A copy of the signed ban notice can be found here
January 31
Romance Scams

​NT Consumer Affairs is warning consumers to be vigilant when engaging with strangers online around Valentine’s Day.

Data from the Australian Consumer and Competition Commission’s Scamwatch service shows that Australians lost almost $10 million to romance scams in February last year, the highest of any month.

Dating and romance scams are generally quite under-reported, but it is the category with the highest amount of financial loss: more than $24.3 million was lost to romance scammers in 2016.

Most romance scams are carried out via the internet, social networking sites as well as email.

Scammers will groom vulnerable people into trusting them, and will eventually ask for money due to a personal problem, some as a misfortune for which they need financial support.

Follow these tips to help you stay safe from online romance scams:

• Be open to the idea that scammers are prevalent online.

• Be wary of anyone who asks you for money. This could happen within days or years of meeting someone online. Never transfer money via direct deposit, money order or international transfer.

• Do a reverse image search of the person’s profile picture. You can do this through Google images by clicking on the camera icon on the desktop version of the site’s search bar. This can help you identify if the image has been taken from someone else, or belongs to a few people with different names.

• Be careful about the amount of personal information you share.

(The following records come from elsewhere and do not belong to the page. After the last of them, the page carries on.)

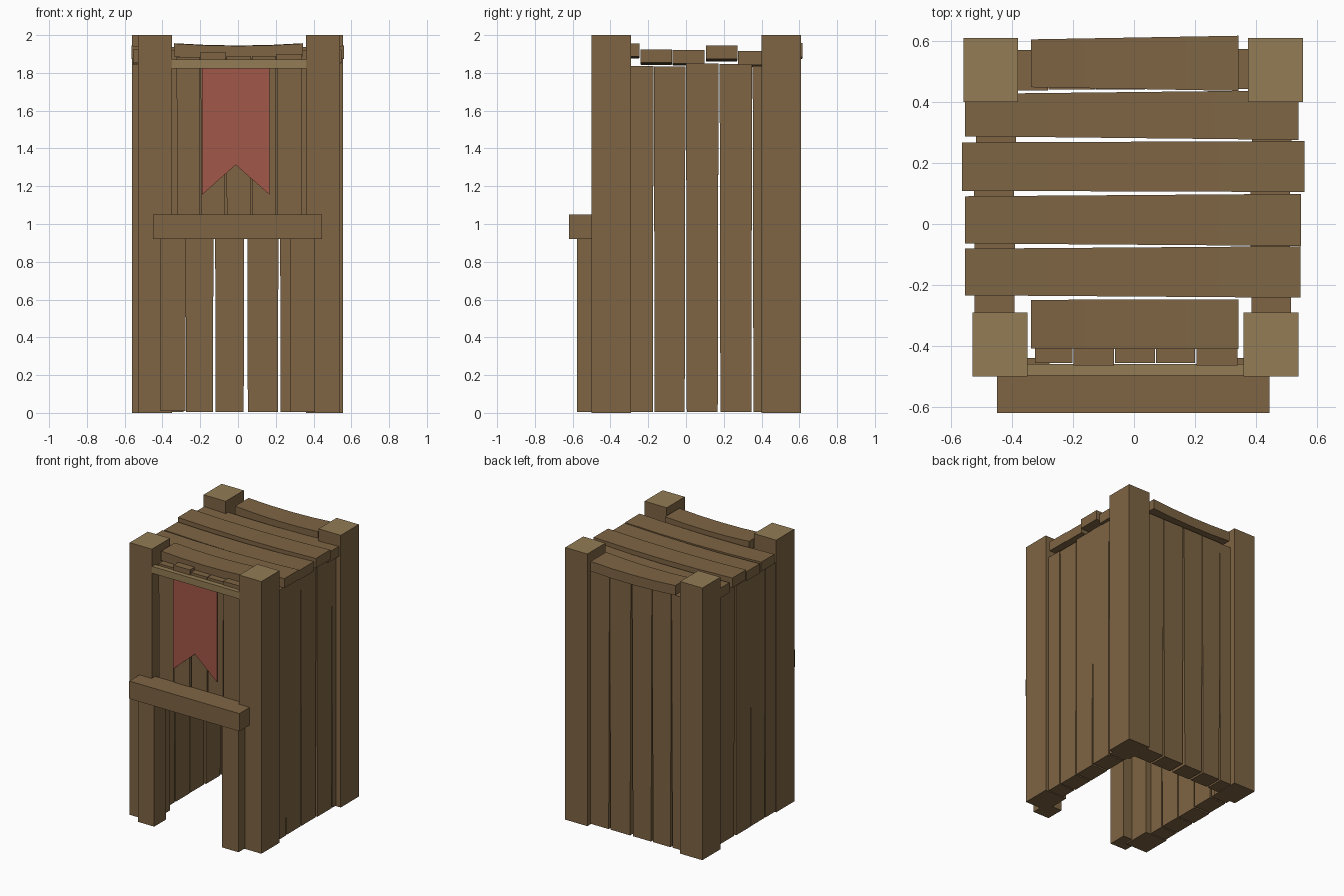
import bpy, random

if "Cube" in bpy.data.objects:
    bpy.data.objects.remove(bpy.data.objects["Cube"])

random.seed(4)


def material(name, rgb):
    m = bpy.data.materials.new(name)
    m.diffuse_color = (*rgb, 1)
    m.use_nodes = True
    m.node_tree.nodes["Principled BSDF"].inputs["Base Color"].default_value = m.diffuse_color
    return m


WOOD = material("wood", (0.21, 0.13, 0.057))
PALE = material("pale_wood", (0.29, 0.20, 0.09))
CLOTH = material("red_cloth", (0.36, 0.095, 0.065))


def mesh_object(name, verts, faces, *mats):
    me = bpy.data.meshes.new(name)
    me.from_pydata(verts, [], faces)
    for m in mats:
        me.materials.append(m)
    ob = bpy.data.objects.new(name, me)
    bpy.context.collection.objects.link(ob)
    return ob


def box(name, x, y, z, mat=WOOD, taper_x=0.0, taper_y=0.0):
    """Box from ranges; the bottom end can be narrower than the top."""
    v = []
    for k in (0, 1):
        tx, ty = (taper_x, taper_y) if k == 0 else (0, 0)
        a, b, c, d = x[0] + tx, x[1] - tx, y[0] + ty, y[1] - ty
        v += [(a, c, z[k]), (b, c, z[k]), (b, d, z[k]), (a, d, z[k])]
    f = [(3, 2, 1, 0), (4, 5, 6, 7)]
    f += [(i, (i + 1) % 4, (i + 1) % 4 + 4, i + 4) for i in range(4)]
    return mesh_object(name, v, f, mat)


def roof_plank(name, x, y, z, sag=0.012, skew=0.005, n=4):
    """Board along x, sagging slightly in the middle."""
    v, f = [], []
    for i in range(n + 1):
        t = i / n
        dz = -sag * (1 - (2 * t - 1) ** 2)
        dy = skew * (2 * t - 1)
        px = x[0] + (x[1] - x[0]) * t
        v += [(px, y[0] - dy, z[0] + dz), (px, y[1] + dy, z[0] + dz),
              (px, y[1] + dy, z[1] + dz), (px, y[0] - dy, z[1] + dz)]
    for i in range(n):
        for j in range(4):
            a, b = i * 4 + j, i * 4 + (j + 1) % 4
            f.append((a, a + 4, b + 4, b))
    f += [(0, 1, 2, 3), (n * 4 + 3, n * 4 + 2, n * 4 + 1, n * 4)]
    return mesh_object(name, v, f, WOOD)


# Corner posts with pale end grain on top
posts = {"front_left": ((-0.53, -0.35), (-0.50, -0.29)),
         "front_right": ((0.36, 0.54), (-0.50, -0.29)),
         "back_left": ((-0.56, -0.38), (0.40, 0.61)),
         "back_right": ((0.375, 0.555), (0.40, 0.61))}
for n, (x, y) in posts.items():
    p = box(n + "_post", x, y, (0, 2))
    p.data.materials.append(PALE)
    p.data.polygons[1].material_index = 1

# Side wall planks
side = [(-0.30, -0.172), (-0.17, -0.003), (0.0, 0.172), (0.178, 0.35), (0.353, 0.43)]
for label, x in (("left", (-0.522, -0.39)), ("right", (0.385, 0.515))):
    for i, y in enumerate(side):
        j = random.uniform(-0.004, 0.004)
        box(f"{label}_wall_plank_{i}", (x[0] + j, x[1] + j), y,
            (0.005, 1.842 + random.uniform(-0.01, 0.008)), taper_y=0.004)

# Back wall planks
for i, x in enumerate([(-0.40, -0.283), (-0.281, -0.127), (-0.124, 0.036),
                       (0.046, 0.217), (0.22, 0.40)]):
    j = random.uniform(-0.004, 0.004)
    box(f"back_wall_plank_{i}", x, (0.44 + j, 0.572 + j), (0.005, 1.865), taper_x=0.006)

# Front upper planks, above the opening
front = [(-0.325, -0.202, 1.0), (-0.198, -0.066, 1.91), (-0.062, 0.069, 1.89),
         (0.073, 0.201, 1.89), (0.205, 0.34, 1.90)]
for i, (a, b, top) in enumerate(front):
    top = max(top, 1.885)
    j = 0.008 if i in (1, 4) else 0
    box(f"front_wall_plank_{i}", (a, b), (-0.457 - j, -0.335), (0.97, top), taper_x=0.003)

# Door jambs, ledge over the opening, and banner rail
box("left_jamb", (-0.41, -0.277), (-0.577, -0.44), (0.01, 0.95))
box("right_jamb", (0.275, 0.408), (-0.577, -0.44), (0.005, 0.95))
box("ledge", (-0.45, 0.445), (-0.62, -0.46), (0.92, 1.05))
box("banner_rail", (-0.355, 0.365), (-0.497, -0.46), (1.822, 1.872), PALE)

# Swallow-tailed banner
outline = [(-0.19, 1.83), (-0.19, 1.155), (-0.012, 1.313), (0.167, 1.155), (0.167, 1.83), (-0.012, 1.83)]
v = [(x, -0.484, z) for x, z in outline] + [(x, -0.474, z) for x, z in outline]
f = [(0, 1, 2, 5), (5, 2, 3, 4), (11, 8, 7, 6), (10, 9, 8, 11)]
f += [(i, i + 6, (i + 1) % 6 + 6, (i + 1) % 6) for i in range(6)]
mesh_object("banner", v, f, CLOTH)

# Roof boards, front to back: x range, y range, z range, skew
roof = [((-0.338, 0.343), (-0.41, -0.248), (1.887, 1.955), 0.001),
        ((-0.555, 0.547), (-0.238, -0.077), (1.855, 1.925), 0.004),
        ((-0.555, 0.548), (-0.068, 0.095), (1.85, 1.92), 0.004),
        ((-0.565, 0.56), (0.107, 0.27), (1.873, 1.944), 0.002),
        ((-0.555, 0.54), (0.282, 0.433), (1.842, 1.915), 0.006),
        ((-0.338, 0.343), (0.443, 0.612), (1.885, 1.957), 0.006)]
for i, (x, y, z, s) in enumerate(roof):
    roof_plank(f"roof_board_{i}", x, y, z, skew=s)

Avoid sharing compromising material, which scammers can use to blackmail you.

• If you agree to meet someone in person, make sure you let your family and friends know where you will be going.

For more information, go to our Romance Scams Fact Sheet.